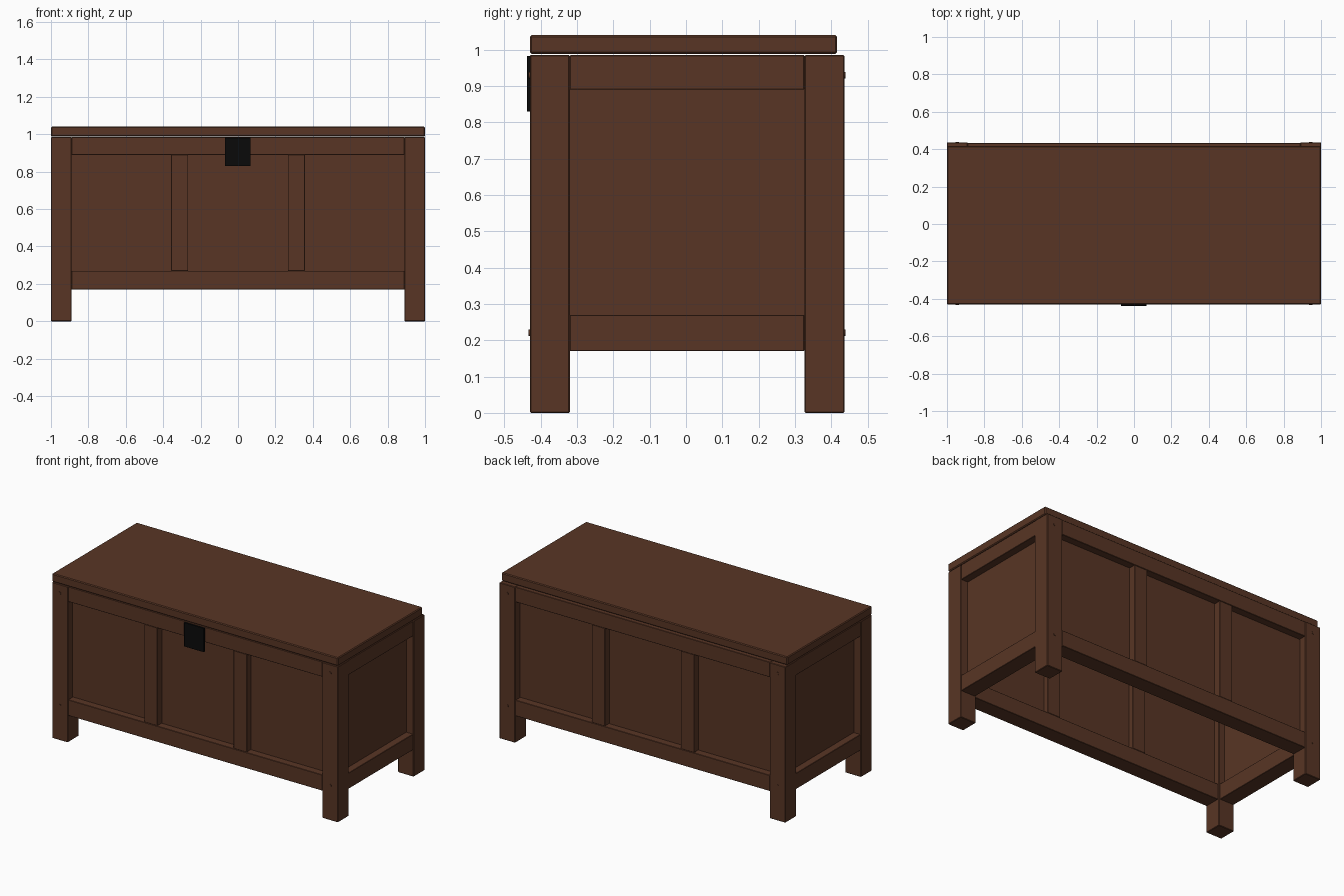
import bpy
import math
from mathutils import Vector

old = bpy.data.objects.get("Cube")
if old:
    bpy.data.objects.remove(old, do_unlink=True)


def material(name, rgb, rough):
    m = bpy.data.materials.new(name)
    m.use_nodes = True
    m.diffuse_color = (*rgb, 1)
    bsdf = m.node_tree.nodes["Principled BSDF"]
    bsdf.inputs["Base Color"].default_value = (*rgb, 1)
    bsdf.inputs["Roughness"].default_value = rough
    return m


WOOD = material("dark brown wood", (0.098, 0.036, 0.018), 0.6)
IRON = material("black iron", (0.003, 0.003, 0.003), 0.5)


def box(name, x, y, z, mat=WOOD, bevel=0.003):
    """Box spanning the given (low, high) ranges, with eased edges."""
    spans = [sorted(s) for s in (x, y, z)]
    bpy.ops.mesh.primitive_cube_add(size=1, location=[sum(s) / 2 for s in spans])
    ob = bpy.context.object
    ob.name = name
    ob.data.name = name
    size = Vector([s[1] - s[0] for s in spans])
    for v in ob.data.vertices:
        v.co = v.co * size
    ob.data.materials.append(mat)
    if bevel:
        mod = ob.modifiers.new("eased edges", "BEVEL")
        mod.width = bevel
        mod.segments = 1
    return ob


def peg(name, x, y, z):
    """Small round dowel end lying along y."""
    bpy.ops.mesh.primitive_cylinder_add(vertices=16, radius=0.009, depth=0.02,
                                        location=(x, y, z),
                                        rotation=(math.pi / 2, 0, 0))
    ob = bpy.context.object
    ob.name = name
    ob.data.materials.append(WOOD)
    bpy.ops.object.shade_smooth_by_angle(angle=math.radians(30))


LEG = 0.11                    # post thickness
OUT_X, IN_X = 1.0, 0.89       # outer and inner faces of the posts
Y_MID, OUT_Y = 0.003, 0.433   # frame centre and half depth
RAIL = 0.10                   # rail thickness
INSET = 0.003                 # rails sit just behind the post faces
RECESS, PANEL = 0.05, 0.02    # panel setback and thickness
BOTTOM_RAIL, TOP_RAIL = (0.17, 0.27), (0.89, 0.985)
OPENING = (0.265, 0.895)      # panels run slightly into the rails

# Posts and their dowel ends
for sy, end in ((-1, "front"), (1, "back")):
    face = Y_MID + sy * OUT_Y
    for sx, side in ((1, "left"), (-1, "right")):
        box(f"{end}_{side}_leg", (sx * IN_X, sx * OUT_X),
            (face, face - sy * LEG), (0, 0.985))
        for z, level in ((0.22, "lower"), (0.93, "upper")):
            peg(f"{end}_{side}_{level}_peg", sx * 0.945, face - sy * 0.007, z)

    # Long rails, uprights and recessed panel
    outer = face - sy * INSET
    inner = outer - sy * RAIL
    for z, level in ((BOTTOM_RAIL, "bottom"), (TOP_RAIL, "top")):
        box(f"{end}_{level}_rail", (-IN_X, IN_X), (outer, inner), z, bevel=0.002)
    for x, side in ((0.312, "left"), (-0.312, "right")):
        box(f"{end}_{side}_upright", (x - 0.046, x + 0.046),
            (outer - sy * 0.002, inner), (0.27, 0.89), bevel=0.002)
    box(f"{end}_panel", (-IN_X - 0.005, IN_X + 0.005),
        (face - sy * RECESS, face - sy * (RECESS + PANEL)), OPENING, bevel=0)

# End rails and recessed panels
half = OUT_Y - LEG
for sx, side in ((1, "left"), (-1, "right")):
    outer = sx * (OUT_X - INSET)
    for z, level in ((BOTTOM_RAIL, "bottom"), (TOP_RAIL, "top")):
        box(f"{side}_end_{level}_rail", (outer, outer - sx * RAIL),
            (Y_MID - half, Y_MID + half), z, bevel=0.002)
    box(f"{side}_end_panel",
        (sx * (OUT_X - RECESS), sx * (OUT_X - RECESS - PANEL)),
        (Y_MID - half - 0.005, Y_MID + half + 0.005), OPENING, bevel=0)

# Lid, stopping a little short of the back
box("lid", (-1, 1), (-0.43, 0.416), (0.988, 1.04), bevel=0.005)

# Lock plate
box("lock_plate", (-0.07, 0.068), (-0.438, -0.428), (0.83, 0.982), IRON, 0.001)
+ + + + +
Exercise directions:
Each line of the listing above that contains the word "size" is to be copied.

Your solution:
    bpy.ops.mesh.primitive_cube_add(size=1, location=[sum(s) / 2 for s in spans])
    size = Vector([s[1] - s[0] for s in spans])
        v.co = v.co * size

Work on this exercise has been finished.